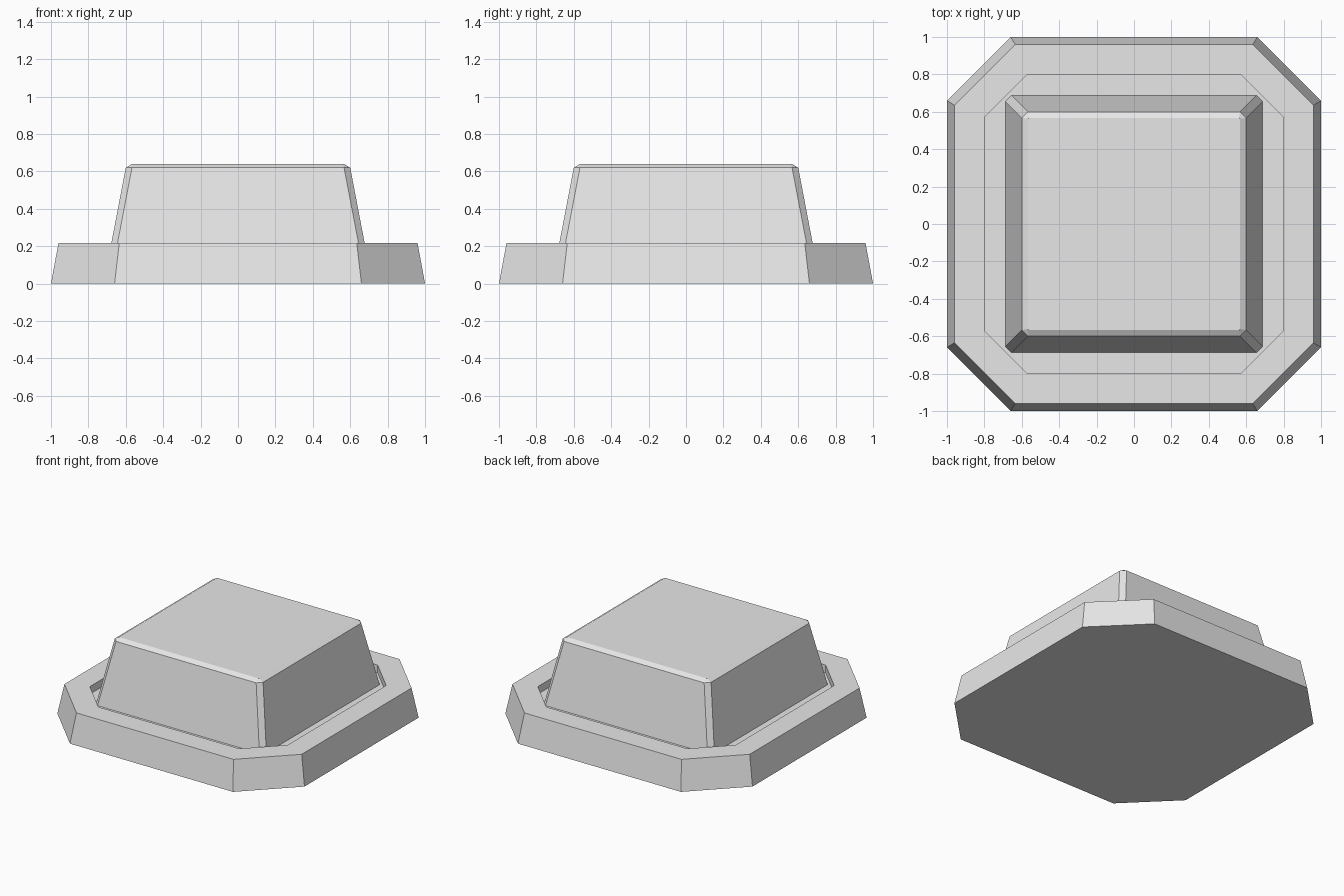
import bpy
import bmesh

cube = bpy.data.objects.get("Cube")
if cube:
    bpy.data.objects.remove(cube, do_unlink=True)

grey = bpy.data.materials.new("light_grey")
grey.use_nodes = True
colour = (0.8, 0.8, 0.8, 1)
grey.diffuse_color = colour
grey.node_tree.nodes["Principled BSDF"].inputs["Base Color"].default_value = colour


def octagon(bm, half, corner, z):
    """Square ring of the given half width, its corners cut off at `corner`."""
    points = []
    x, y, u, v = half, -corner, half, corner
    for _ in range(4):
        points += [(x, y), (u, v)]
        x, y, u, v = -y, x, -v, u
    return [bm.verts.new((px, py, z)) for px, py in points]


def loft(name, rings):
    """Stack octagon rings from the bottom up and close both ends."""
    bm = bmesh.new()
    loops = [octagon(bm, *ring) for ring in rings]
    for low, high in zip(loops, loops[1:]):
        for i in range(8):
            j = (i + 1) % 8
            bm.faces.new((low[i], low[j], high[j], high[i]))
    bm.faces.new(loops[0][::-1])
    bm.faces.new(loops[-1])
    bmesh.ops.recalc_face_normals(bm, faces=bm.faces)
    mesh = bpy.data.meshes.new(name)
    bm.to_mesh(mesh)
    bm.free()
    mesh.materials.append(grey)
    obj = bpy.data.objects.new(name, mesh)
    bpy.context.collection.objects.link(obj)
    return obj


FLOOR = 0.16
RIM = 0.216

# Tapered base with a shallow recess sunk into its top
loft("base_plate", [
    (1.0, 0.66, 0),
    (0.96, 0.635, RIM),
    (0.8, 0.57, RIM),
    (0.8, 0.57, FLOOR),
])

# Tapered button cap with chamfered edges, standing in the recess
loft("button_cap", [
    (0.688, 0.655, FLOOR),
    (0.6, 0.567, 0.62),
    (0.567, 0.562, 0.639),
])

********

• [Your task] Output the line bearing "mesh.materials.append(grey)" along with all the lines after it through the end of the entries, exactly, and no other lines.

• [Reply to the exercise]
    mesh.materials.append(grey)
    obj = bpy.data.objects.new(name, mesh)
    bpy.context.collection.objects.link(obj)
    return obj


FLOOR = 0.16
RIM = 0.216

# Tapered base with a shallow recess sunk into its top
loft("base_plate", [
    (1.0, 0.66, 0),
    (0.96, 0.635, RIM),
    (0.8, 0.57, RIM),
    (0.8, 0.57, FLOOR),
])

# Tapered button cap with chamfered edges, standing in the recess
loft("button_cap", [
    (0.688, 0.655, FLOOR),
    (0.6, 0.567, 0.62),
    (0.567, 0.562, 0.639),
])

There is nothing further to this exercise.